◆ Your goal
State the number of lines in the records beneath that hold the word "faces", and add nothing.

Collection entries:
+ + + + +

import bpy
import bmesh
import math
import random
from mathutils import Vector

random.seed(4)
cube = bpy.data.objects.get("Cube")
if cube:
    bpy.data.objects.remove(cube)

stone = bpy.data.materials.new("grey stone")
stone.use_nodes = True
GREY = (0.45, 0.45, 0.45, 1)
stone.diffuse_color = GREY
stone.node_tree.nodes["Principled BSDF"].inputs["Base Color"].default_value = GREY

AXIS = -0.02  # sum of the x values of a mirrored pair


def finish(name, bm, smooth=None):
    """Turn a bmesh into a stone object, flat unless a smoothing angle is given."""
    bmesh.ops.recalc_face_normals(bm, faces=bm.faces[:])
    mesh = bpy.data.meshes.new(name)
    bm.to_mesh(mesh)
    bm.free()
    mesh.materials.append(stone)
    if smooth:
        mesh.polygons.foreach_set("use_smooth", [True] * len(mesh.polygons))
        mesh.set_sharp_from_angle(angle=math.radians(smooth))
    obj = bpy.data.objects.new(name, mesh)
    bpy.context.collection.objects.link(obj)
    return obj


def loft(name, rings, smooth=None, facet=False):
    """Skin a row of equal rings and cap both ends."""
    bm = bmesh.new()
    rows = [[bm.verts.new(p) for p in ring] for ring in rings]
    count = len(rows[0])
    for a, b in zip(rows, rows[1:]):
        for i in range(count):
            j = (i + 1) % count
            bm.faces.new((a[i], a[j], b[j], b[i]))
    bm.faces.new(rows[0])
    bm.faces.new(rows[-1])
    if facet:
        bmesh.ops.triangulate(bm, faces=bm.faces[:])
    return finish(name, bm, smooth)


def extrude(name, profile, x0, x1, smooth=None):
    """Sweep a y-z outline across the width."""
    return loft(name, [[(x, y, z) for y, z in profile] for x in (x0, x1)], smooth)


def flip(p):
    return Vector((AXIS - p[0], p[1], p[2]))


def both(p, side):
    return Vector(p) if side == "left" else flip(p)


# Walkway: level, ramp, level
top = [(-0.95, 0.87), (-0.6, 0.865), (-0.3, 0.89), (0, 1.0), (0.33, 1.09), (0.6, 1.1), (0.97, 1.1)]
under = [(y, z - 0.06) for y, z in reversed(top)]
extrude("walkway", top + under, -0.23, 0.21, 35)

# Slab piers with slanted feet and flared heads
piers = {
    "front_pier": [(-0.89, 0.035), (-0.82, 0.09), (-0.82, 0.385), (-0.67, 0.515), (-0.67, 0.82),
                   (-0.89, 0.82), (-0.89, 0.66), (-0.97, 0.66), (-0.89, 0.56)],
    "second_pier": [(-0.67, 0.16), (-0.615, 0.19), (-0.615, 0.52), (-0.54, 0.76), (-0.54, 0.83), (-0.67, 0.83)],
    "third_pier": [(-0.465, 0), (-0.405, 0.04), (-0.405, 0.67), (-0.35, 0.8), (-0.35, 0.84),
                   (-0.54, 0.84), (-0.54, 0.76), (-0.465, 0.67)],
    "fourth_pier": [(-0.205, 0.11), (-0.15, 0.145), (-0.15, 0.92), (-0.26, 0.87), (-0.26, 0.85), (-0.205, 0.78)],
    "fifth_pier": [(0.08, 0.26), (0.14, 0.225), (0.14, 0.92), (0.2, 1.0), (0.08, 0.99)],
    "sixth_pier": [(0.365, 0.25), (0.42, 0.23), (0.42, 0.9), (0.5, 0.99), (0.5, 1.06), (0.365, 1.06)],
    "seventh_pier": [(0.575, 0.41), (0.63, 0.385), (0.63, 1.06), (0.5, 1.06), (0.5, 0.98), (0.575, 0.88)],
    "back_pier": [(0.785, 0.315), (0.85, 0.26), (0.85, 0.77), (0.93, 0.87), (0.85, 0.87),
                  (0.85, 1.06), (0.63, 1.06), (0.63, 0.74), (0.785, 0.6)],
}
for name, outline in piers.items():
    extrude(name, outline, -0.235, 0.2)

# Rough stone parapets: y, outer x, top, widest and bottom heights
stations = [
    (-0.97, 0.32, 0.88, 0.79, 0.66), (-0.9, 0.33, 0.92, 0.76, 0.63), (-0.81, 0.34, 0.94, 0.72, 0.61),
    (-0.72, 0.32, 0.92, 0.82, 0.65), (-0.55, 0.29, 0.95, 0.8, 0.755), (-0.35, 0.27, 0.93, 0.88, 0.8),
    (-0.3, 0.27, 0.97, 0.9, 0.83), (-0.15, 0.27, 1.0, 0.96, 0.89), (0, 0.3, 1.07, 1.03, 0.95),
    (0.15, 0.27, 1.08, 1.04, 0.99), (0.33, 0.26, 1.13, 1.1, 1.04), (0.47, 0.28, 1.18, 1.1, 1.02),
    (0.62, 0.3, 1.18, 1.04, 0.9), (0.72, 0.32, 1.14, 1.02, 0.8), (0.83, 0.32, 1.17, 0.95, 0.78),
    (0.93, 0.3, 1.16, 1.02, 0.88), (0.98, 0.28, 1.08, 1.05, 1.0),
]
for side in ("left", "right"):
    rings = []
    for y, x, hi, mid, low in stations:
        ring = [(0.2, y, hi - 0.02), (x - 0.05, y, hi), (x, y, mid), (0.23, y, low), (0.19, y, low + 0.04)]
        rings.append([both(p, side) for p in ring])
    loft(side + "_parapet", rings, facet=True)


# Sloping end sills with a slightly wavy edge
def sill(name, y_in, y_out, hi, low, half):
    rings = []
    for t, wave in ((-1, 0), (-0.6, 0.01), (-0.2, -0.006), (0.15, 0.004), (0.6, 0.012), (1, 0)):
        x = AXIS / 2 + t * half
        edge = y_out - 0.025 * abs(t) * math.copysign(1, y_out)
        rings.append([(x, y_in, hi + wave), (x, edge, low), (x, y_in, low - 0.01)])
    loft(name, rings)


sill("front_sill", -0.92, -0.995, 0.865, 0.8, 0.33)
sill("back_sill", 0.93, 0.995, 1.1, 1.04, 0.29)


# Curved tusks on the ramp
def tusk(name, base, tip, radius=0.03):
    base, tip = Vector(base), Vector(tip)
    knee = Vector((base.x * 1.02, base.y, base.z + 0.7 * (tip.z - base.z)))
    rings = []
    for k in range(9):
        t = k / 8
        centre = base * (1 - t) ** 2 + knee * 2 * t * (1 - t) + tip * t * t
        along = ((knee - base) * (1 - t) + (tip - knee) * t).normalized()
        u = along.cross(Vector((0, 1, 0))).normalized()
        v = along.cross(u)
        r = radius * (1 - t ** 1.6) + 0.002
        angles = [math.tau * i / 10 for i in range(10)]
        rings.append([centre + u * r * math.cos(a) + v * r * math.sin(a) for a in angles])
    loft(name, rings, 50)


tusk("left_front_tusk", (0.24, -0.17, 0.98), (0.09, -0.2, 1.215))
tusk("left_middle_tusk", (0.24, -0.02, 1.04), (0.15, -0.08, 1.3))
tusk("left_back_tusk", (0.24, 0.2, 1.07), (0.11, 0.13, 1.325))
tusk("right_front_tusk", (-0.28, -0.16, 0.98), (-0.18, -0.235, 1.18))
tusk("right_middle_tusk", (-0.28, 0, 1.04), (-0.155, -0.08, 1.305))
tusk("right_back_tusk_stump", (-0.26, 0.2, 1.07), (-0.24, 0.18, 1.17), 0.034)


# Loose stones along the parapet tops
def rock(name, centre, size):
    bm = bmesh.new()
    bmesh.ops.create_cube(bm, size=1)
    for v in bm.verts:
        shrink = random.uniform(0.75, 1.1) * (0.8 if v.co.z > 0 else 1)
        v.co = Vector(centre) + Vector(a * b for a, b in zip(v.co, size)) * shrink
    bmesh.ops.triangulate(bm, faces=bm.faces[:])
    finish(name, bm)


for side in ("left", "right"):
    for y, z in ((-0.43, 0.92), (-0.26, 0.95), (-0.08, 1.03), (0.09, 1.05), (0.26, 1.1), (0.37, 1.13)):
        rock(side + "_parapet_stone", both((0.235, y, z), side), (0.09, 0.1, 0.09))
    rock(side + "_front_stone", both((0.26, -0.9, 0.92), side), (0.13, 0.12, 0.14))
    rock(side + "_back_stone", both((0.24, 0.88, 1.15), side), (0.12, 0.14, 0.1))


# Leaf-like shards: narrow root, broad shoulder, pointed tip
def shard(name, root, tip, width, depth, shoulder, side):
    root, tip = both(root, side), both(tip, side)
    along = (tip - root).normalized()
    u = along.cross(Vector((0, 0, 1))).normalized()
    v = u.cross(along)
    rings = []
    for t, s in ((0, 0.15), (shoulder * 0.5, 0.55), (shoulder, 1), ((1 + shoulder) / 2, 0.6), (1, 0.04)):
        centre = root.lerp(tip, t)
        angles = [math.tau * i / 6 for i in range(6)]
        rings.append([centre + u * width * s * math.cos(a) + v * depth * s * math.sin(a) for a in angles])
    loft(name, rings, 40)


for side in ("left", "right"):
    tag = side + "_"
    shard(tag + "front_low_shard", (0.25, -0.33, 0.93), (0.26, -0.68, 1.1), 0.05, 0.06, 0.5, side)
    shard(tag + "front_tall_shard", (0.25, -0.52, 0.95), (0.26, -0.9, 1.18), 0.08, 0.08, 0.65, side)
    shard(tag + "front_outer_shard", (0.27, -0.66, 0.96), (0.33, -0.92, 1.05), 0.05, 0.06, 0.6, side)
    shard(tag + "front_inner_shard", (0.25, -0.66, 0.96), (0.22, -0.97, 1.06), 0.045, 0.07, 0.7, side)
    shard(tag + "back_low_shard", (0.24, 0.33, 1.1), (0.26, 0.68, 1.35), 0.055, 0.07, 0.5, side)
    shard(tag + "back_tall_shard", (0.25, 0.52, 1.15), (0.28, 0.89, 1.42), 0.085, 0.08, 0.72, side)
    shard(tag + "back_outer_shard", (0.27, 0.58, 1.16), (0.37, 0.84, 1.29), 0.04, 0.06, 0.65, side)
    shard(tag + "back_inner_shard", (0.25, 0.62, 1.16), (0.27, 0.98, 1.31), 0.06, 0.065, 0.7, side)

+ + + + +

◆ Solution for this exercise
6